Competent – A good board will have a competent base line of skills and expertise across the fundamental business functions. This will ensure that all board members are able to contribute effectively. The board will also have a higher level of expertise, with individual members having knowledge of specific topics to ensure a high level of expertise across a range of areas by the board as a whole. The board will have knowledge of the basic business structure, the financials and the business model.
Diverse – A board of directors from the same background, similar ages and same gender will tend to come up with similar ideas. A diverse board will challenge more appropriately and be able to think outside the box, bringing different experiences to the organisation.
Engaged – It is crucial for the board to be actively involved in the workings of the organisation, understanding the day to day operations, but not getting involved. In order to make critical strategic decisions they will have to take time to understand the business and what makes it tick. This cannot be done remotely and passively as this attribute is as much an attitude as it is a practical application.
Focused – Staying on track and remaining focused is a pre-requisite for success for any organisation. It is the role of the board to ensure the enterprise stays true to its mission.
Why Develop the Board?
Let's explore, briefly, why it is advantageous for social enterprises to develop their boards.
The chief executive of a small or medium sized enterprise is in a lonely position without the support of an effective board. More importantly, a good chair can make all the difference to the operations. Funders and other stakeholders will be more inclined to listen to the views of an influential board or chair when the 'going gets tough'. Or in cases where there are significant developments in the enterprise, a well-versed board can help to convince a bank manager or potential partner more easily than an executive.

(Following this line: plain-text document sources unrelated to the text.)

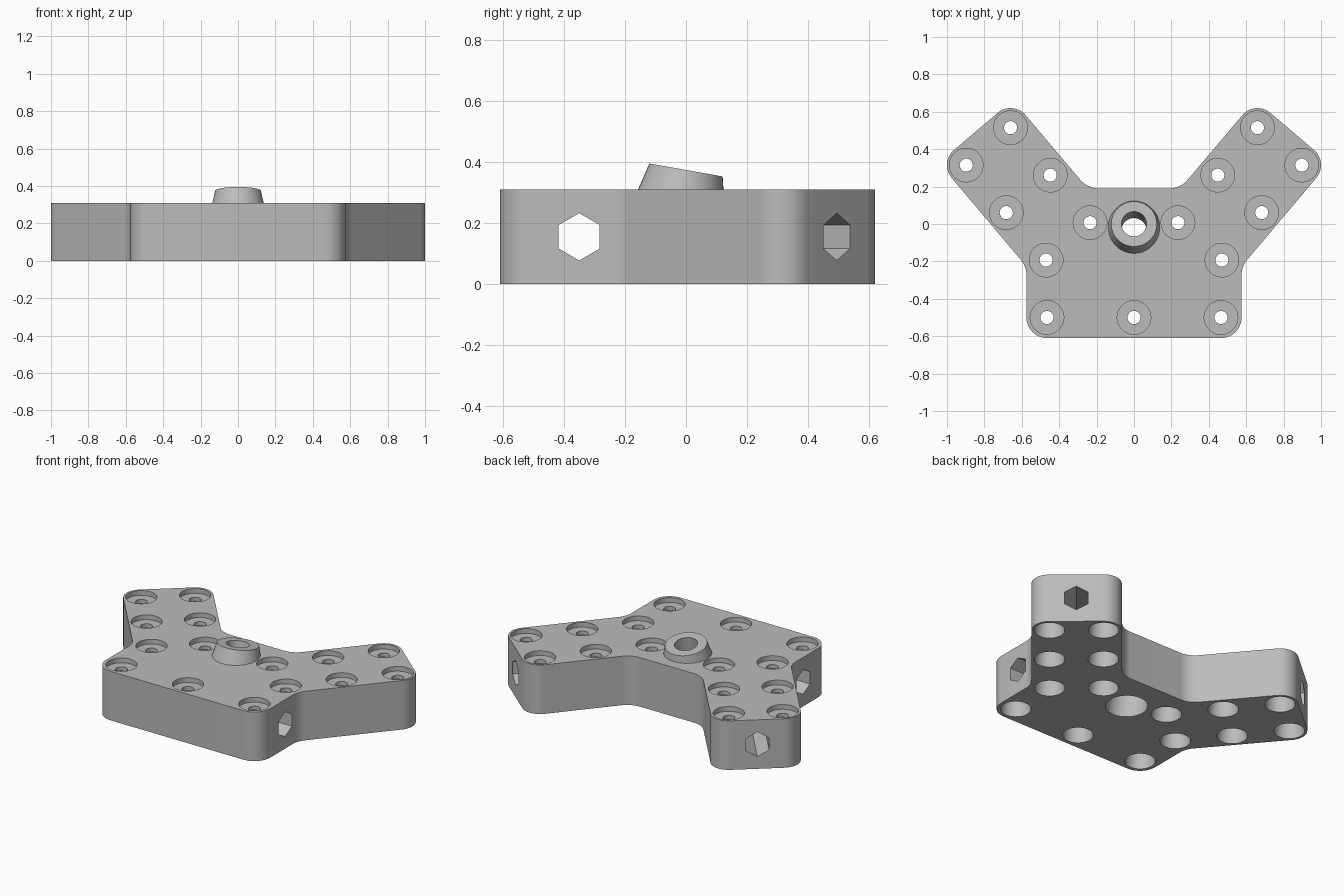
import bpy, bmesh, math
from mathutils import Vector, Matrix

cube = bpy.data.objects.get("Cube")
if cube:
    bpy.data.objects.remove(cube, do_unlink=True)

HEIGHT = 0.31
SEGMENTS = 48

grey = bpy.data.materials.new("light grey")
grey.use_nodes = True
grey.diffuse_color = (0.5, 0.5, 0.5, 1)
grey.node_tree.nodes["Principled BSDF"].inputs["Base Color"].default_value = (0.5, 0.5, 0.5, 1)


def make_object(name, bm):
    bmesh.ops.recalc_face_normals(bm, faces=bm.faces)
    mesh = bpy.data.meshes.new(name)
    bm.to_mesh(mesh)
    bm.free()
    mesh.materials.append(grey)
    obj = bpy.data.objects.new(name, mesh)
    bpy.context.collection.objects.link(obj)
    return obj


def loft(bm, rings):
    """Skin closed rings of points and cap both ends."""
    rings = [[bm.verts.new(p) for p in ring] for ring in rings]
    for a, b in zip(rings, rings[1:]):
        for i in range(len(a)):
            j = (i + 1) % len(a)
            bm.faces.new((a[i], a[j], b[j], b[i]))
    bm.faces.new(rings[0][::-1])
    bm.faces.new(rings[-1])


def lathe(bm, profile, matrix):
    """Revolve (radius, z) pairs around the z axis of the matrix."""
    turns = [2 * math.pi * i / SEGMENTS for i in range(SEGMENTS)]
    loft(bm, [[matrix @ Vector((r * math.cos(t), r * math.sin(t), z)) for t in turns]
              for r, z in profile])


def hex_rod(bm, start, end, radius=0.0775):
    """Level hexagonal rod with a corner pointing up."""
    start, end = Vector(start), Vector(end)
    side = (end - start).normalized().cross(Vector((0, 0, 1)))
    ring = [side * radius * math.sin(k * math.pi / 3)
            + Vector((0, 0, radius * math.cos(k * math.pi / 3))) for k in range(6)]
    loft(bm, [[start + p for p in ring], [end + p for p in ring]])


def rounded(corners, steps=12):
    """Outline with each (x, y, radius) corner replaced by an arc."""
    points = []
    for i, (x, y, r) in enumerate(corners):
        p = Vector((x, y))
        u = (Vector(corners[i - 1][:2]) - p).normalized()
        v = (Vector(corners[(i + 1) % len(corners)][:2]) - p).normalized()
        half = u.angle(v) / 2
        centre = p + (u + v).normalized() * (r / math.sin(half))
        a = p + u * (r / math.tan(half)) - centre
        b = p + v * (r / math.tan(half)) - centre
        sweep = a.angle(b)
        for k in range(steps + 1):
            t = k / steps
            points.append(centre + (a * math.sin((1 - t) * sweep)
                                    + b * math.sin(t * sweep)) / math.sin(sweep))
    return points


def boolean(target, tool, operation):
    mod = target.modifiers.new(operation, 'BOOLEAN')
    mod.operation, mod.object, mod.solver = operation, tool, 'EXACT'
    bpy.context.view_layer.objects.active = target
    bpy.ops.object.modifier_apply(modifier=mod.name)
    bpy.data.objects.remove(tool, do_unlink=True)


# Plate with two diagonal arms
half = [(0.575, -0.61, 0.11), (0.575, -0.227, 0.13), (1.043, 0.327, 0.105),
        (0.648, 0.663, 0.105), (0.248, 0.19, 0.13)]
outline = rounded(half + [(-x, y, r) for x, y, r in reversed(half)])
bm = bmesh.new()
loft(bm, [[(p.x, p.y, z) for p in outline] for z in (0, HEIGHT)])
plate = make_object("mounting_plate", bm)

# Tilted conical boss
tilt = Matrix.Translation((0, 0, 0.374)) @ Matrix.Rotation(math.radians(-10), 4, 'X')
bm = bmesh.new()
lathe(bm, [(0.158, -0.15), (0.122, 0)], tilt)
boolean(plate, make_object("boss", bm), 'UNION')

# Tilted bore, wider underneath
bm = bmesh.new()
lathe(bm, [(0.12, -0.5), (0.12, -0.2), (0.067, -0.2), (0.067, 0.1)], tilt)
boolean(plate, make_object("bore_cutter", bm), 'DIFFERENCE')

# Screw holes: tapered pocket below, drill, shallow counterbore on top
holes = [(0.465, -0.5), (0.47, -0.193), (0.683, 0.061), (0.897, 0.315),
         (0.66, 0.515), (0.448, 0.261), (0.235, 0.007)]
positions = [(0, -0.5)] + [(s * x, y) for x, y in holes for s in (1, -1)]
profile = [(0.09, -0.02), (0.06, 0.255), (0.035, 0.255),
           (0.035, 0.28), (0.09, 0.28), (0.09, 0.35)]
bm = bmesh.new()
for x, y in positions:
    lathe(bm, profile, Matrix.Translation((x, y, 0)))
boolean(plate, make_object("screw_hole_cutter", bm), 'DIFFERENCE')

# Hexagonal sockets: one across the base, one down each arm
middle = HEIGHT / 2
bm = bmesh.new()
hex_rod(bm, (-0.8, -0.35, middle), (0.8, -0.35, middle))
for s in (1, -1):
    hex_rod(bm, (s * 0.395, -0.04, middle), (s * 0.91, 0.57, middle))
boolean(plate, make_object("hex_socket_cutter", bm), 'DIFFERENCE')

# Smooth curved walls, crisp edges
bpy.ops.object.select_all(action='DESELECT')
plate.select_set(True)
bpy.context.view_layer.objects.active = plate
bpy.ops.object.shade_smooth_by_angle(angle=math.radians(25))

Good boards come into their own when they are able to spend time considering strategic and environmental frameworks, without getting bogged down in the day to day detail.The executive can then get on with the management and have a tier of leadership that can monitor and supervise activity.
The point I am making is that governance is more than just compliance. If the role of directors were simply to attend the occasional meeting, ask some supportive questions and get a free lunch, they would be of little benefit. A board has a much broader remit.
Boards can find themselves becoming a necessary evil, a distraction or even a hindrance. However, this will only come about if the paradigm for governance is skewed towards compliance. If the board has been brought together to encompass the key competencies described, this can be avoided.
Good Governance Ensures Good Management
Bob Tricker, author of Essential Director, summarises the point well. 'The way companies are governed has become more important than the way they are managed. 'After all, good governance should ensure good management whereas poor governance allows poor management.' In the current climate it is critically important to ensure that your enterprise is being directed well and that the executive is managed well.
Surely then, good governance and an effective board is not an option - it is imperative.